» **Instructions to follow**:
Begin with the line holding "v.co.z = HEIGHT", then print every line after it through the end of the data, exactly and with nothing added.

BEGIN Records supplied

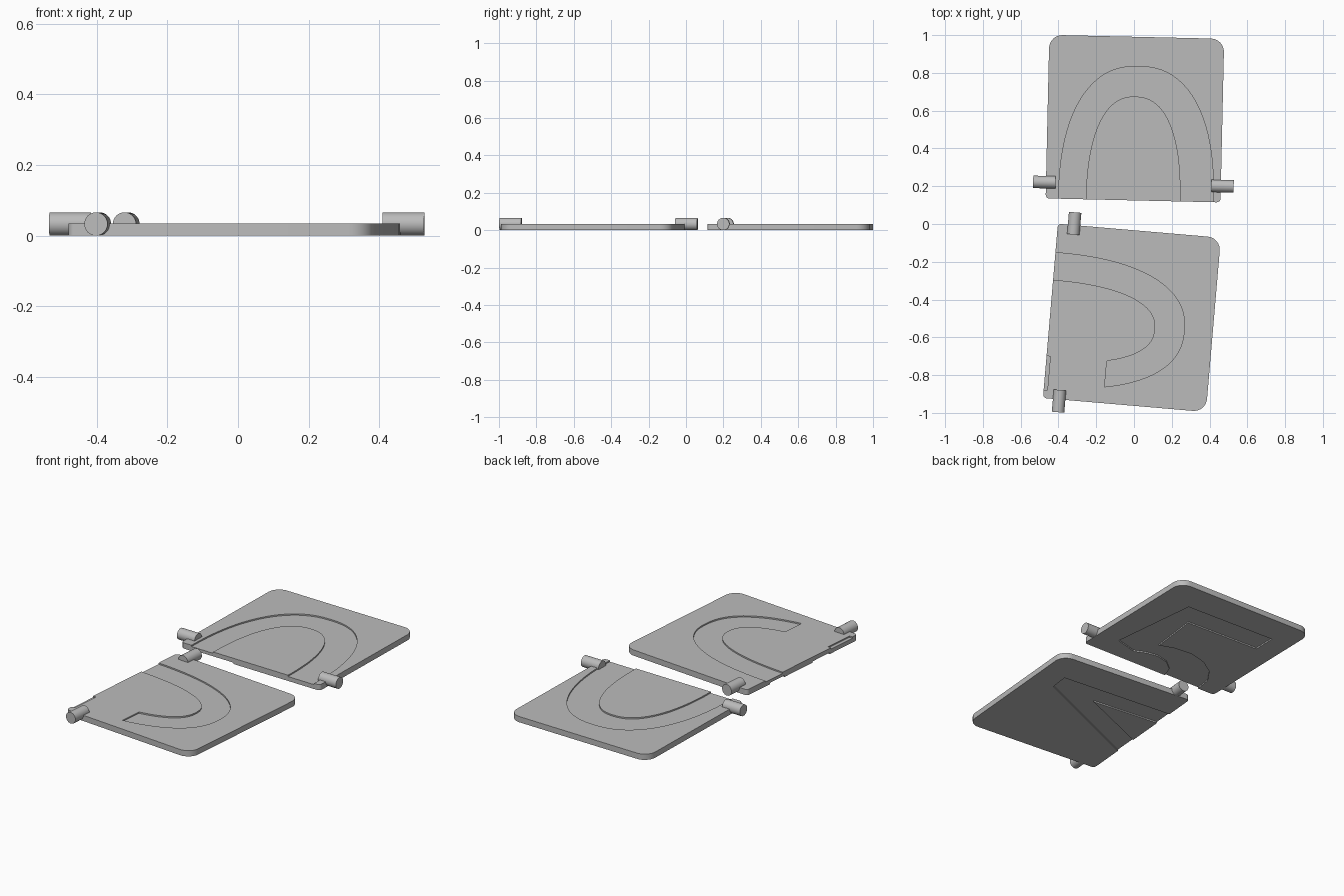
import bpy, bmesh, math
from math import pi, sin, cos
from mathutils import Matrix

cube = bpy.data.objects.get("Cube")
if cube:
    bpy.data.objects.remove(cube, do_unlink=True)

HALF, DEEP, THICK, CUT = 0.463, 0.866, 0.034, 0.008
PIN_R, PIN_LEN = 0.033, 0.118

grey = bpy.data.materials.new("plain grey")
grey.use_nodes = True
colour = (0.5, 0.5, 0.5, 1)
grey.diffuse_color = colour
grey.node_tree.nodes["Principled BSDF"].inputs["Base Color"].default_value = colour


def prism(name, outline, z0, z1):
    """Extrude a closed outline between two heights."""
    bm = bmesh.new()
    face = bm.faces.new([bm.verts.new((x, y, z0)) for x, y in outline])
    top = bmesh.ops.extrude_face_region(bm, geom=[face])["geom"]
    bmesh.ops.translate(bm, vec=(0, 0, z1 - z0),
                        verts=[v for v in top if isinstance(v, bmesh.types.BMVert)])
    bmesh.ops.recalc_face_normals(bm, faces=bm.faces)
    mesh = bpy.data.meshes.new(name)
    bm.to_mesh(mesh)
    bm.free()
    mesh.materials.append(grey)
    obj = bpy.data.objects.new(name, mesh)
    bpy.context.collection.objects.link(obj)
    return obj


def select(obj):
    bpy.ops.object.select_all(action='DESELECT')
    obj.select_set(True)
    bpy.context.view_layer.objects.active = obj


def plate_outline():
    """Rectangle with small corners on the hinge side, large ones opposite."""
    points = []
    for sx, sy, r, start in ((-1, 0, 0.02, pi), (1, 0, 0.02, 1.5 * pi),
                             (1, 1, 0.07, 0), (-1, 1, 0.07, pi / 2)):
        cx = sx * (HALF - r)
        cy = DEEP - r if sy else r
        for i in range(9):
            a = start + i * pi / 16
            points.append((cx + r * cos(a), cy + r * sin(a)))
    return points


def arch(cx, a, b, end_y=0.0, n=2.35, steps=40):
    """Bulging arch from the hinge on the left to end_y on the right."""
    stop = math.asin((end_y / b) ** (n / 2))
    points = []
    for i in range(steps + 1):
        t = pi + (stop - pi) * i / steps
        c, s = cos(t), max(sin(t), 0)
        points.append((cx + math.copysign(abs(c) ** (2 / n), c) * a, b * s ** (2 / n)))
    return points


def arch_channel(outer, inner):
    """Band between two arches, run out past the hinge edge."""
    points = [(outer[0][0], -0.05)] + outer
    if outer[-1][1] < 0.01:
        points += [(outer[-1][0], -0.05), (inner[-1][0], -0.05)]
    return points + inner[::-1] + [(inner[0][0], -0.05)]


def make_flap(name, place, top_cuts, bottom_cuts):
    plate = prism(name, plate_outline(), 0, THICK)
    cuts = [(c, THICK - CUT, THICK + 0.05) for c in top_cuts]
    cuts += [(c, -0.05, CUT) for c in bottom_cuts]
    for outline, z0, z1 in cuts:
        cutter = prism("recess_cutter", outline, z0, z1)
        cutter.hide_render = True
        mod = plate.modifiers.new("recess", 'BOOLEAN')
        mod.operation, mod.solver, mod.object = 'DIFFERENCE', 'EXACT', cutter
        select(plate)
        bpy.ops.object.modifier_apply(modifier=mod.name)
        bpy.data.objects.remove(cutter, do_unlink=True)
    parts = [plate]
    # Hinge pins at both ends of the hinge side
    for side, label in ((-1, "first"), (1, "second")):
        bpy.ops.mesh.primitive_cylinder_add(vertices=40, radius=PIN_R, depth=PIN_LEN)
        pin = bpy.context.object
        pin.name = f"{name}_{label}_pin"
        pin.data.transform(Matrix.Translation((side * 0.472, 0.086, PIN_R))
                           @ Matrix.Rotation(pi / 2, 4, 'Y'))
        pin.data.materials.append(grey)
        parts.append(pin)
    for part in parts:
        part.data.transform(place)
        select(part)
        bpy.ops.object.shade_smooth_by_angle(angle=math.radians(30))


# Rear flap: arched channel above, barred and curved channel below
rear_arch = arch_channel(arch(0.015, 0.41, 0.71), arch(0, 0.25, 0.55))
rear_under = [(-0.33, 0.69), (0.26, 0.68), (0.33, 0.14), (0.19, 0.1),
              (0.12, 0.13), (0.05, 0.14), (-0.03, 0.12), (-0.09, 0.07),
              (-0.13, -0.05), (-0.36, -0.05), (-0.34, 0.1), (-0.28, 0.19),
              (-0.19, 0.25), (-0.08, 0.28), (0.03, 0.27), (0.12, 0.24),
              (0.15, 0.54), (-0.33, 0.55)]
make_flap("rear_flap",
          Matrix.Translation((-0.005, 0.125, 0)) @ Matrix.Rotation(math.radians(-1.3), 4, 'Z'),
          [rear_arch], [rear_under])

# Front flap: hooked channel above, forked channel below
hook = arch_channel(arch(0.045, 0.355, 0.715, 0.32), arch(0.05, 0.215, 0.56, 0.32))
edge_step = [(0.24, -0.05), (0.42, -0.05), (0.42, 0.02), (0.24, 0.02)]
fork = [(-0.27, -0.05), (-0.265, 0.715), (-0.15, 0.71), (0.26, -0.05),
        (0.11, -0.05), (-0.14, 0.43), (-0.15, -0.05)]
make_flap("front_flap",
          Matrix.Translation((-0.4425, -0.46, 0)) @ Matrix.Rotation(math.radians(-94.9), 4, 'Z'),
          [hook, edge_step], [fork])
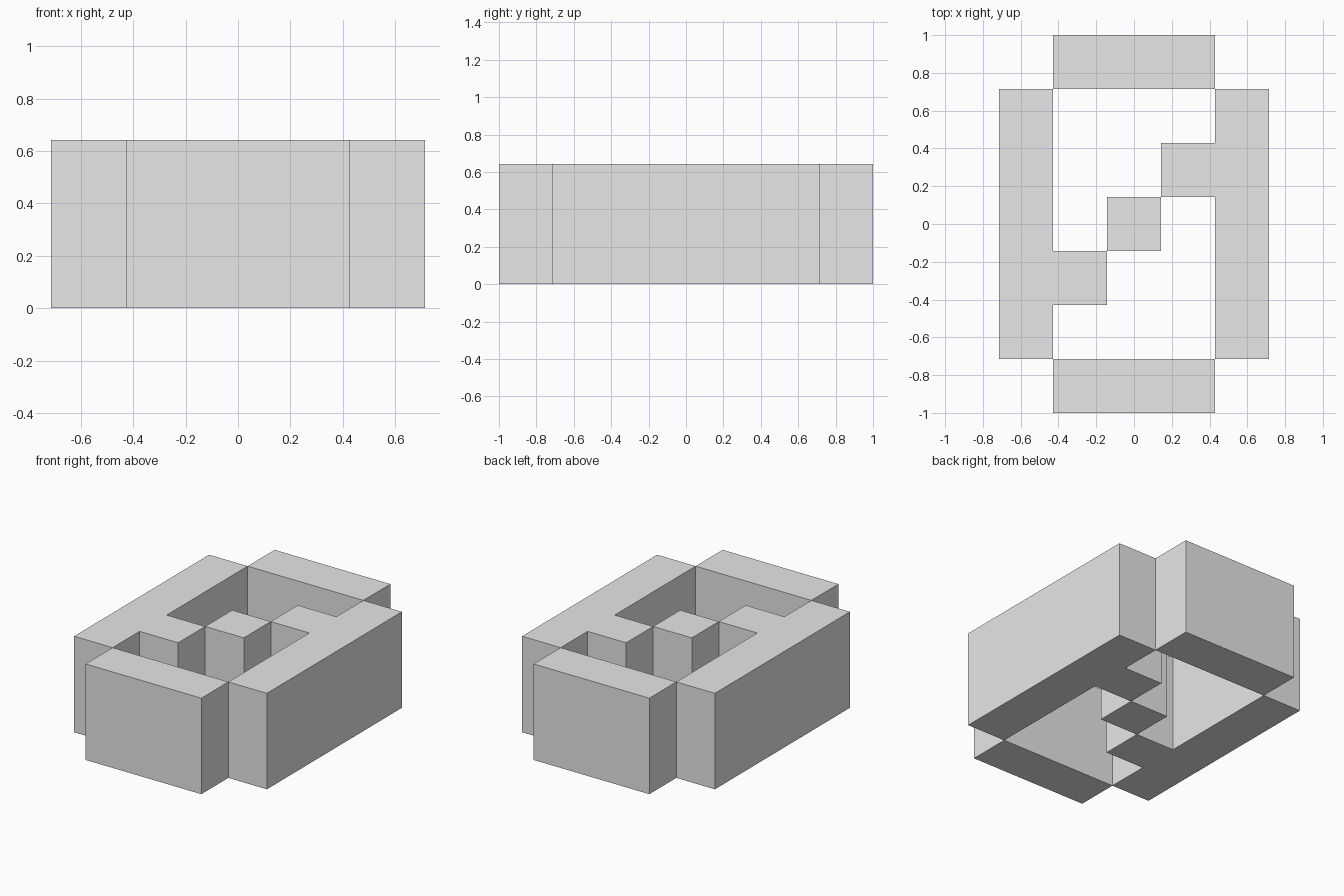
import bpy
import bmesh

cube = bpy.data.objects.get("Cube")
if cube:
    bpy.data.objects.remove(cube, do_unlink=True)

CELL = 2 / 7          # plan grid: 5 cells wide, 7 cells deep
HEIGHT = 2.25 * CELL

grey = bpy.data.materials.new("plain_grey")
grey.use_nodes = True
colour = (0.8, 0.8, 0.8, 1)
grey.diffuse_color = colour
grey.node_tree.nodes["Principled BSDF"].inputs["Base Color"].default_value = colour


def prism(name, outline):
    """Extrude a counter-clockwise outline, given in cells, up from the ground."""
    bm = bmesh.new()
    base = bm.faces.new([bm.verts.new((x * CELL, y * CELL, 0)) for x, y in outline])
    top = bmesh.ops.extrude_face_region(bm, geom=[base], use_keep_orig=True)
    for v in top["geom"]:
        if isinstance(v, bmesh.types.BMVert):
            v.co.z = HEIGHT
    bmesh.ops.recalc_face_normals(bm, faces=bm.faces)
    mesh = bpy.data.meshes.new(name)
    bm.to_mesh(mesh)
    bm.free()
    mesh.materials.append(grey)
    obj = bpy.data.objects.new(name, mesh)
    bpy.context.collection.objects.link(obj)


def box(x0, y0, x1, y1):
    return [(x0, y0), (x1, y0), (x1, y1), (x0, y1)]


# End bars
prism("front_bar", box(-1.5, -3.5, 1.5, -2.5))
prism("back_bar", box(-1.5, 2.5, 1.5, 3.5))

# Side walls, each with an inward tab; one is the other turned half way round
wall = [(1.5, -2.5), (2.5, -2.5), (2.5, 2.5), (1.5, 2.5),
        (1.5, 1.5), (0.5, 1.5), (0.5, 0.5), (1.5, 0.5)]
prism("left_wall", wall)
prism("right_wall", [(-x, -y) for x, y in wall])

# Middle block of the diagonal
prism("centre_block", box(-0.5, -0.5, 0.5, 0.5))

END Records supplied

» **Output below**:
            v.co.z = HEIGHT
    bmesh.ops.recalc_face_normals(bm, faces=bm.faces)
    mesh = bpy.data.meshes.new(name)
    bm.to_mesh(mesh)
    bm.free()
    mesh.materials.append(grey)
    obj = bpy.data.objects.new(name, mesh)
    bpy.context.collection.objects.link(obj)


def box(x0, y0, x1, y1):
    return [(x0, y0), (x1, y0), (x1, y1), (x0, y1)]


# End bars
prism("front_bar", box(-1.5, -3.5, 1.5, -2.5))
prism("back_bar", box(-1.5, 2.5, 1.5, 3.5))

# Side walls, each with an inward tab; one is the other turned half way round
wall = [(1.5, -2.5), (2.5, -2.5), (2.5, 2.5), (1.5, 2.5),
        (1.5, 1.5), (0.5, 1.5), (0.5, 0.5), (1.5, 0.5)]
prism("left_wall", wall)
prism("right_wall", [(-x, -y) for x, y in wall])

# Middle block of the diagonal
prism("centre_block", box(-0.5, -0.5, 0.5, 0.5))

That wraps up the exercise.